A Train in Winter by Caroline Moorehead (link)
Most books about WWII and Auschwitz are tough reads, this one is no different. I read this during my lunch hour and sometimes the hour would pass and I would hardly notice that I had been reading for 60 mins - I just couldn't leave these women and return to my work. This book is compelling.
I often wonder why we read such tragic stories of suffering and horror - is it so we don't forget or we are simply fascinated by what happens to others from the comfort of our homes. I can't help but think "What would I do", if placed in the same situation. This is a question I never want to find out.
In January 1943, a group of 230 French women were rounded up and sent to Aushwitz in Silesia (now in Poland) only to be released at the end of the war. The youngest was 15, the eldest was 68. Only a handful were Jewish. These were French resistance fighters trying to defend their country from Nazi occupation. Only 49 returned home, all suffered ill health for the rest of their lives. This is their story and one that is so sad, so horrible but so full of friendship. These women held onto each other, supported and cared for one another, worked together in their attempt to survive. Of the 181 who did not return home, they died from typhus, brutality, starvation, gassing or simply gave up the fight. No one over 44 survived. This is a story worth reading but it does take a bit of courage to read.

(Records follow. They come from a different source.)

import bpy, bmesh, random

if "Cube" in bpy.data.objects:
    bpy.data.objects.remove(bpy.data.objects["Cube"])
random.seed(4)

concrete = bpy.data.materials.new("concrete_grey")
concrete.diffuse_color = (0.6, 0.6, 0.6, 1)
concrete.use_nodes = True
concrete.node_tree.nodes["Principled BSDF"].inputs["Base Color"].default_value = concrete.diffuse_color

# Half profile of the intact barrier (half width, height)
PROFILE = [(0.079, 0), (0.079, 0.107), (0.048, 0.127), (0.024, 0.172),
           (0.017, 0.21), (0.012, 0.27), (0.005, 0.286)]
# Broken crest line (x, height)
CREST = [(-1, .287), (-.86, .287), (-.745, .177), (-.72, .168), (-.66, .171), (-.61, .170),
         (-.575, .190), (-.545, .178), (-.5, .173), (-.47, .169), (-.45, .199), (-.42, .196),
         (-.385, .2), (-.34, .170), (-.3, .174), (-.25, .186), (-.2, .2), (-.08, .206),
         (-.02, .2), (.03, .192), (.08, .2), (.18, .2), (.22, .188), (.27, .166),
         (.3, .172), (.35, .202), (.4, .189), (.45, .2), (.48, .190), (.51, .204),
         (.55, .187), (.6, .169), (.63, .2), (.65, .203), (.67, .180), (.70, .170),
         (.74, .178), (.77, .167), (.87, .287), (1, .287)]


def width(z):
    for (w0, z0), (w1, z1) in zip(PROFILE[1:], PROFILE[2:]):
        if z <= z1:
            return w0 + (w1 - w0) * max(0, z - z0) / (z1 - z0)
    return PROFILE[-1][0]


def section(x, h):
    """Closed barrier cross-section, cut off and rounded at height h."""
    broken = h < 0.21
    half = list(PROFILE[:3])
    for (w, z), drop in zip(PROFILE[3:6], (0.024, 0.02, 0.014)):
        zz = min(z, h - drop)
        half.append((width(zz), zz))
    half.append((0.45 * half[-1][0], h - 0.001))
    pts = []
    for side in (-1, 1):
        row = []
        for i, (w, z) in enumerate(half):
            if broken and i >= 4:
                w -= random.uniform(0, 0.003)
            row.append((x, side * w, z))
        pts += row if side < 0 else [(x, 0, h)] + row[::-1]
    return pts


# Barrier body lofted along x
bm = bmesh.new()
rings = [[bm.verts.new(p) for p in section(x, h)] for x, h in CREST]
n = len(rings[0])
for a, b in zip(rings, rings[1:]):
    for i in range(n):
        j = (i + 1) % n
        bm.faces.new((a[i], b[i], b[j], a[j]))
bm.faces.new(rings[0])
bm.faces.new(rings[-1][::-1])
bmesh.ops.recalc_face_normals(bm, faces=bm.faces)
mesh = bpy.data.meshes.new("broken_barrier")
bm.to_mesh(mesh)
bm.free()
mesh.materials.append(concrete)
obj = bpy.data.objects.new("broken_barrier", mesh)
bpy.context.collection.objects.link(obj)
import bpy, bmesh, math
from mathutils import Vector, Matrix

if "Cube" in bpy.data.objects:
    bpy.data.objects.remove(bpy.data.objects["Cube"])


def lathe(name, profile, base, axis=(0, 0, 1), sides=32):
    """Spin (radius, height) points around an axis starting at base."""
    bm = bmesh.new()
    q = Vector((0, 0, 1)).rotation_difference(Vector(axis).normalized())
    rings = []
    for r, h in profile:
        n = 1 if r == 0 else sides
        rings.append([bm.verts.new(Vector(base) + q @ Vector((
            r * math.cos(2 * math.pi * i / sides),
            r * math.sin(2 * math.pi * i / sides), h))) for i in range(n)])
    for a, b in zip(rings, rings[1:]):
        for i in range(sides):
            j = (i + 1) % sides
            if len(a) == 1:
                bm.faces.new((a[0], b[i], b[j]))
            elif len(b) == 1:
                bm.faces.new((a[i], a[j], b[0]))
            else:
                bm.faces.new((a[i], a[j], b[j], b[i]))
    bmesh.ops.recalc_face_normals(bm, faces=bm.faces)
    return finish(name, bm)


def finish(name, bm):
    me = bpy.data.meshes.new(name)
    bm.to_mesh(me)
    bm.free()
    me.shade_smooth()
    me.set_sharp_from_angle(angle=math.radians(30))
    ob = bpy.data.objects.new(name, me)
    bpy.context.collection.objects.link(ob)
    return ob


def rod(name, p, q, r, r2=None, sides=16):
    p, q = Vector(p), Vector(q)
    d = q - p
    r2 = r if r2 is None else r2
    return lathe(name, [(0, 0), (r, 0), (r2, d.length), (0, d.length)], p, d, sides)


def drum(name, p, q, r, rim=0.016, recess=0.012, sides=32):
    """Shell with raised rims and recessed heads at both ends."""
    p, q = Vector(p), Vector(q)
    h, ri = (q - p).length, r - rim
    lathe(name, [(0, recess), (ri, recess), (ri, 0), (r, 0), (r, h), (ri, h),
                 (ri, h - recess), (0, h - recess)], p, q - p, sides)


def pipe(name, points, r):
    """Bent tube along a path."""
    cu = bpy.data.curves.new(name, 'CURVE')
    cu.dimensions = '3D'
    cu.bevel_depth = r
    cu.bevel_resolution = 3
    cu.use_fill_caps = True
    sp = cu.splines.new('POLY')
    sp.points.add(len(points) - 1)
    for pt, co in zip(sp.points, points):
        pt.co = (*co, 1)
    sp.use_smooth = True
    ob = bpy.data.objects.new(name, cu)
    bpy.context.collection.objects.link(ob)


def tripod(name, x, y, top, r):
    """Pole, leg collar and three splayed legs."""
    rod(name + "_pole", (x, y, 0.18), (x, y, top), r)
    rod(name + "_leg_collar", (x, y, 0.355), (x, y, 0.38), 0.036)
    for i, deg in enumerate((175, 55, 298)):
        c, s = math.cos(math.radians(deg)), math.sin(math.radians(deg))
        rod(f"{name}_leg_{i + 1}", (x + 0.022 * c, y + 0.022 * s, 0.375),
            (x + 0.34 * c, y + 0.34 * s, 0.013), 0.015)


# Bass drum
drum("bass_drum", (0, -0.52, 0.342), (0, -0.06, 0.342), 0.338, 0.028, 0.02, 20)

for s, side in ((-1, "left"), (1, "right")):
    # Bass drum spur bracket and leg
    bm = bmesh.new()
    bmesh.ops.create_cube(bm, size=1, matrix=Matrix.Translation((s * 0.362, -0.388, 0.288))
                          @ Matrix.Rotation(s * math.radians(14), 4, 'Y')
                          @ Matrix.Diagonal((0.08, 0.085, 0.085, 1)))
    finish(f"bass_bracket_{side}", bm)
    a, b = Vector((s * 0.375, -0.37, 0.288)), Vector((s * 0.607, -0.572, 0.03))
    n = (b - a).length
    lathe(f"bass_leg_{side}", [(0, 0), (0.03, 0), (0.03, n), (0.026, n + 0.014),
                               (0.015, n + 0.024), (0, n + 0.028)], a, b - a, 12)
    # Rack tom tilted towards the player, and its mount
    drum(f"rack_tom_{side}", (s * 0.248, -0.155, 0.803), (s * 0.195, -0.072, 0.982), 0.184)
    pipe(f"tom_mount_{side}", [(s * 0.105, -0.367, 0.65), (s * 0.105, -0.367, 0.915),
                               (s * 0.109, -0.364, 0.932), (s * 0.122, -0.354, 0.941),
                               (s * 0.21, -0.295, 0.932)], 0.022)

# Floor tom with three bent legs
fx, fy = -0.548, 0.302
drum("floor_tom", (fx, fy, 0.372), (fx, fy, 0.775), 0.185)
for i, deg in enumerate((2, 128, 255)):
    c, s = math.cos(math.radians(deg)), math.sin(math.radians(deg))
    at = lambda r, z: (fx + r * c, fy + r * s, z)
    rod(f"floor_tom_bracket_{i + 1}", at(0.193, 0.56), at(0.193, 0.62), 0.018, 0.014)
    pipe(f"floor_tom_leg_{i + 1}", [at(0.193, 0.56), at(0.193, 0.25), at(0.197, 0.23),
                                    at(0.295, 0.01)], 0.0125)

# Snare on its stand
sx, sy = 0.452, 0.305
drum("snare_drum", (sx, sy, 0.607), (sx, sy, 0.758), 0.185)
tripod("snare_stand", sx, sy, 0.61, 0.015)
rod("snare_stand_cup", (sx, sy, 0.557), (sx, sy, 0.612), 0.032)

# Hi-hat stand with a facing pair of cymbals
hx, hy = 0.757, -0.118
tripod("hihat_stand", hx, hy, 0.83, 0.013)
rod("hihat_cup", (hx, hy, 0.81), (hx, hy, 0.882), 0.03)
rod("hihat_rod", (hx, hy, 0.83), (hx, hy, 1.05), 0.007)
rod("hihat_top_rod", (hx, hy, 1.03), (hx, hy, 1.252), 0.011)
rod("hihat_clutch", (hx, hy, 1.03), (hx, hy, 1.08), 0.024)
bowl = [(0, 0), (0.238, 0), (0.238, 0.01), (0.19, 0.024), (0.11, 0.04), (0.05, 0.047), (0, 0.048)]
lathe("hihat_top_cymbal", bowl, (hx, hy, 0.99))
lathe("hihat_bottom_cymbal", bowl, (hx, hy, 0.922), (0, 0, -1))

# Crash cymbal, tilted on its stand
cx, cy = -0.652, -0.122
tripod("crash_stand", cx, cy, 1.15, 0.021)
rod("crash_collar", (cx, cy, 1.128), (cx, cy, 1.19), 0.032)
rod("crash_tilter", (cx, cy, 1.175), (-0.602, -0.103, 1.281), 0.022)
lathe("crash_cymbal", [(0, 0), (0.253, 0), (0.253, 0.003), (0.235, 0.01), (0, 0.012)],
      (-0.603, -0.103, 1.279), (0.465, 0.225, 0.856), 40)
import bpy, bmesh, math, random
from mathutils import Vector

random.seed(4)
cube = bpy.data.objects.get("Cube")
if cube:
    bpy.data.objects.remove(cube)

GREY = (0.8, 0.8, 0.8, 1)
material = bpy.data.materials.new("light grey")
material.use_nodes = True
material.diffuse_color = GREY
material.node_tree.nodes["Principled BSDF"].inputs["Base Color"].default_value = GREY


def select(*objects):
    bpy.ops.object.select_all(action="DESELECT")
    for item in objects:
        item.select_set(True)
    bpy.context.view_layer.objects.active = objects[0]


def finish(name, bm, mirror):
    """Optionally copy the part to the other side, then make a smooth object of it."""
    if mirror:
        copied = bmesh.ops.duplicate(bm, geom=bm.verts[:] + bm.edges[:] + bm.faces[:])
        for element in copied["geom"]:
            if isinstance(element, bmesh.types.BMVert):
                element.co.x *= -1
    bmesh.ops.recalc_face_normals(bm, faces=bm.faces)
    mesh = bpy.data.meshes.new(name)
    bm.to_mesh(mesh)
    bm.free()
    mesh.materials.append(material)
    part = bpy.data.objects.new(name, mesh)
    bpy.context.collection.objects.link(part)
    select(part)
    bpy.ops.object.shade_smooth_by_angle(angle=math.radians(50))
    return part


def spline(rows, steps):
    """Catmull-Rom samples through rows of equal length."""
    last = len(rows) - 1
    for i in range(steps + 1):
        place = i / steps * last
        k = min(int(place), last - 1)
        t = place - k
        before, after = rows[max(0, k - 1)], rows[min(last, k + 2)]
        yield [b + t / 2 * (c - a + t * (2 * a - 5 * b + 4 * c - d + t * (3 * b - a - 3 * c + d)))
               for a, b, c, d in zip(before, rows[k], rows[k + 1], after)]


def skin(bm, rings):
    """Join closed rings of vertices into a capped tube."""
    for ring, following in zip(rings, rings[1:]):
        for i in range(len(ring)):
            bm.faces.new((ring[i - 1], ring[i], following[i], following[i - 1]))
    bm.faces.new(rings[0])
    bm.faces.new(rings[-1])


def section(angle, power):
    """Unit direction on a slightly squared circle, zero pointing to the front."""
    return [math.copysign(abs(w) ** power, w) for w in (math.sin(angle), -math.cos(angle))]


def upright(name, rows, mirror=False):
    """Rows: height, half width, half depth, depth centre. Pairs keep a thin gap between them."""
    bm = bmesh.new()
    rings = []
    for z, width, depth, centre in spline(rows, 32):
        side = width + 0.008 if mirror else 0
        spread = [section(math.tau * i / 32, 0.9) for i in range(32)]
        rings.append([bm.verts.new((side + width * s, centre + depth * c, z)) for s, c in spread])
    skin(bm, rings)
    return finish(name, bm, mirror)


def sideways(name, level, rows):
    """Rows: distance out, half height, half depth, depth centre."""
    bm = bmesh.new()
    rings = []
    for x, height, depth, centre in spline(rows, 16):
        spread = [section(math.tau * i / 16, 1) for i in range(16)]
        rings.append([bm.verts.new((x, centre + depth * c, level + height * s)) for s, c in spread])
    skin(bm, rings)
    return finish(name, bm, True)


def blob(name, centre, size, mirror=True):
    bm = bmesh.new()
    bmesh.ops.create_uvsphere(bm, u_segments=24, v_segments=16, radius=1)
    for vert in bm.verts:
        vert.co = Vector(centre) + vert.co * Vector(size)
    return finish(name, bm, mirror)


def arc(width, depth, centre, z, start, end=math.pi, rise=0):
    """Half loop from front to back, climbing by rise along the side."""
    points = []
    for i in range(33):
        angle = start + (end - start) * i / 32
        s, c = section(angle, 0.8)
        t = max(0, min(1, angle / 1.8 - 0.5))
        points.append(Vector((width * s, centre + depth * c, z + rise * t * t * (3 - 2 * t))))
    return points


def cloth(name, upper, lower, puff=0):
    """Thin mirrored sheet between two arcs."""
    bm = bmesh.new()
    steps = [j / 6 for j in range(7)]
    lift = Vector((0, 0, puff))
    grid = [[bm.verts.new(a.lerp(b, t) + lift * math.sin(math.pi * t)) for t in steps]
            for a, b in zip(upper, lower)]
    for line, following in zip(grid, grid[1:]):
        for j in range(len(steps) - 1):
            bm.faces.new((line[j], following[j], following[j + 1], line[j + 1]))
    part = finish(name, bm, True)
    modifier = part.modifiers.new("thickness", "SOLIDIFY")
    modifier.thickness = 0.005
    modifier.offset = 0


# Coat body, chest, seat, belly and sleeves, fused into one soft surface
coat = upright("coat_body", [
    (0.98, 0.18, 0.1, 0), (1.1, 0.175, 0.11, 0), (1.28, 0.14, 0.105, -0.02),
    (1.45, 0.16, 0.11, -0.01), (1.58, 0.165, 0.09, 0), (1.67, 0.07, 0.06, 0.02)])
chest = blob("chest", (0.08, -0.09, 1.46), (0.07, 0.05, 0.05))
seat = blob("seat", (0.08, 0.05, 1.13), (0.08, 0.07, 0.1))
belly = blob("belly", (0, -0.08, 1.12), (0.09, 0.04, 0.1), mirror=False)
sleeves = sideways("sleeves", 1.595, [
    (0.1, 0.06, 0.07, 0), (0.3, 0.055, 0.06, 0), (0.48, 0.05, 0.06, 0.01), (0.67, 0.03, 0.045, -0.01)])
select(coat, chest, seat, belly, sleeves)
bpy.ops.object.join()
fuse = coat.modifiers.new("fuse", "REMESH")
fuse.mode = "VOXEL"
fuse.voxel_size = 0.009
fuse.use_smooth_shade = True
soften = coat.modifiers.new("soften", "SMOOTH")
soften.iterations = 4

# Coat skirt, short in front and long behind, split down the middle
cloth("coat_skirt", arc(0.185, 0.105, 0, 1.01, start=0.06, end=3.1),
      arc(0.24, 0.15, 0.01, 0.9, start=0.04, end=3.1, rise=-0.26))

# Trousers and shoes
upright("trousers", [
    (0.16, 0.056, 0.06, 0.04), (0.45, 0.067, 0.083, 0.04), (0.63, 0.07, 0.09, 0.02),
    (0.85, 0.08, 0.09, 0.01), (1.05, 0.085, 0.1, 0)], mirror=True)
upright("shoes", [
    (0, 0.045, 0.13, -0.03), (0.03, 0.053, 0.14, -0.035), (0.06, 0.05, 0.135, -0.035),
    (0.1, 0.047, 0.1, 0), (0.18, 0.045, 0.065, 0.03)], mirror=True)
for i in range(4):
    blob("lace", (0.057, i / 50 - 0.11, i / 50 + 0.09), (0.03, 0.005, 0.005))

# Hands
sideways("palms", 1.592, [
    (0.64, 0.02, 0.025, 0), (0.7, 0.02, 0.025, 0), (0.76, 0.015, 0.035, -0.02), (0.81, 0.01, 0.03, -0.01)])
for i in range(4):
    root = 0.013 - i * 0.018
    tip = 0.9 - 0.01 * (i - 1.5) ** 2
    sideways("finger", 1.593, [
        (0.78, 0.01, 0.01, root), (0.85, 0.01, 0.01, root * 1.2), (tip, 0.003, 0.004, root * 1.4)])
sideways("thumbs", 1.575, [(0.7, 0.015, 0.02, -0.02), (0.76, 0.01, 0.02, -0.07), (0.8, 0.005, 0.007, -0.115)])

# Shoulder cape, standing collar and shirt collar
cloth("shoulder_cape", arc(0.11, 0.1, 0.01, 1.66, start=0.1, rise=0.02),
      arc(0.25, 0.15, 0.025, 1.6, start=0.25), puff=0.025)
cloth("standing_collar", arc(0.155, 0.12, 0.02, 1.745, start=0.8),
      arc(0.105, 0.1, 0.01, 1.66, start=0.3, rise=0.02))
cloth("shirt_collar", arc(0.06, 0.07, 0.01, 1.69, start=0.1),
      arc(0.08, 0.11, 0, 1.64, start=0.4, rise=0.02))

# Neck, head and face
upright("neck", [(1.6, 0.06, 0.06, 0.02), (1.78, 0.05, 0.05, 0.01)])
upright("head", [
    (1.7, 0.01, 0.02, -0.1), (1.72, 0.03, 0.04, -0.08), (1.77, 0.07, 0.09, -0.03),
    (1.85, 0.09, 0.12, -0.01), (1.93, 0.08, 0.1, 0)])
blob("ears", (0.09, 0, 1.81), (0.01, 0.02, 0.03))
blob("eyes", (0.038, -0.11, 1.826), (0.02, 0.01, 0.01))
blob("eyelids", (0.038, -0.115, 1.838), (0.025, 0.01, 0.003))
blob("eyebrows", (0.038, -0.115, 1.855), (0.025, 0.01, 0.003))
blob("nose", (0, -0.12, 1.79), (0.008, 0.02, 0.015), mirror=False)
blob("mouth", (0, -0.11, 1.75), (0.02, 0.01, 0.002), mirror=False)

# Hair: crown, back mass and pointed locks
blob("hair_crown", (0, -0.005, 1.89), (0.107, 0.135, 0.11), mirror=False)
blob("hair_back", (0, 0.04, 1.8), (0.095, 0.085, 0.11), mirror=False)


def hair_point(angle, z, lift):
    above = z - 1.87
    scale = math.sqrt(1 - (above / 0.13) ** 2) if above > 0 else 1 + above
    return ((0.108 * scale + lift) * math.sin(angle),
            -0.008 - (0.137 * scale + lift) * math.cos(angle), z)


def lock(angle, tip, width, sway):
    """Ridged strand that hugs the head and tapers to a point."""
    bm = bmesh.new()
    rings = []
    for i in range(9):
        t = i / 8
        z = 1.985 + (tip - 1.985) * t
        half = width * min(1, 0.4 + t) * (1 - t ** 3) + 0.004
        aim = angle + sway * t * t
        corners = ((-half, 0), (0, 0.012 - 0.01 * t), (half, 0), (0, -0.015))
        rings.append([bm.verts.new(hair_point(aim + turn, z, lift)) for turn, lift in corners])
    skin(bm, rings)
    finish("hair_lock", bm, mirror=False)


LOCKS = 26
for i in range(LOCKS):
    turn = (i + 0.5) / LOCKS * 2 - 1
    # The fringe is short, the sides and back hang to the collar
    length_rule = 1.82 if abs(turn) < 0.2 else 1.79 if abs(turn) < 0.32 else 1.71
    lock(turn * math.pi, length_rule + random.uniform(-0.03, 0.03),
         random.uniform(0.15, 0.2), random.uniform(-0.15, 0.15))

It was an excellent read.
Kisses for Katie by Katie Davis with Beth Clark (link)
This is another book of human suffering. Katie Davis, a very young Christian missionary from the US goes to Uganda and witness first hand the poverty and appalling conditions of the Ugandan people, in particular the children. However she is determine to make a differences. It is uplifting and inspirational. Whilst I needed courage to read "A Train in Winter", I can't imagine how much courage Katie has needed to do all that she has in Uganda, mostly by herself at the tender age of 21. Katie, however, would probably say that none of what she has achieved, she has done alone, the Lord has always been her leader and she has simply followed.
Katie runs Amazima ministries through which she educates hundreds of children and presently feeds over 1 600 per day. She has adopted 14 orphan girls, this in its self is incredible. Her love for the Lord and her desire to share it with everyone comes through clearly in this book. Her faith is amazing for such a young woman.
Many who have read this book (check out the comments on Amazon) say that it was "life-changing", I won't go that far - however, it is encouraging, inspiring and a very interesting read. I would highly recommend it to others and I will give it five stars.
This is Katie's blog and worth a visit: link
|Katie with her adopted daughters - from her blog|
|From Katie's blog. She has a wonderful smile.|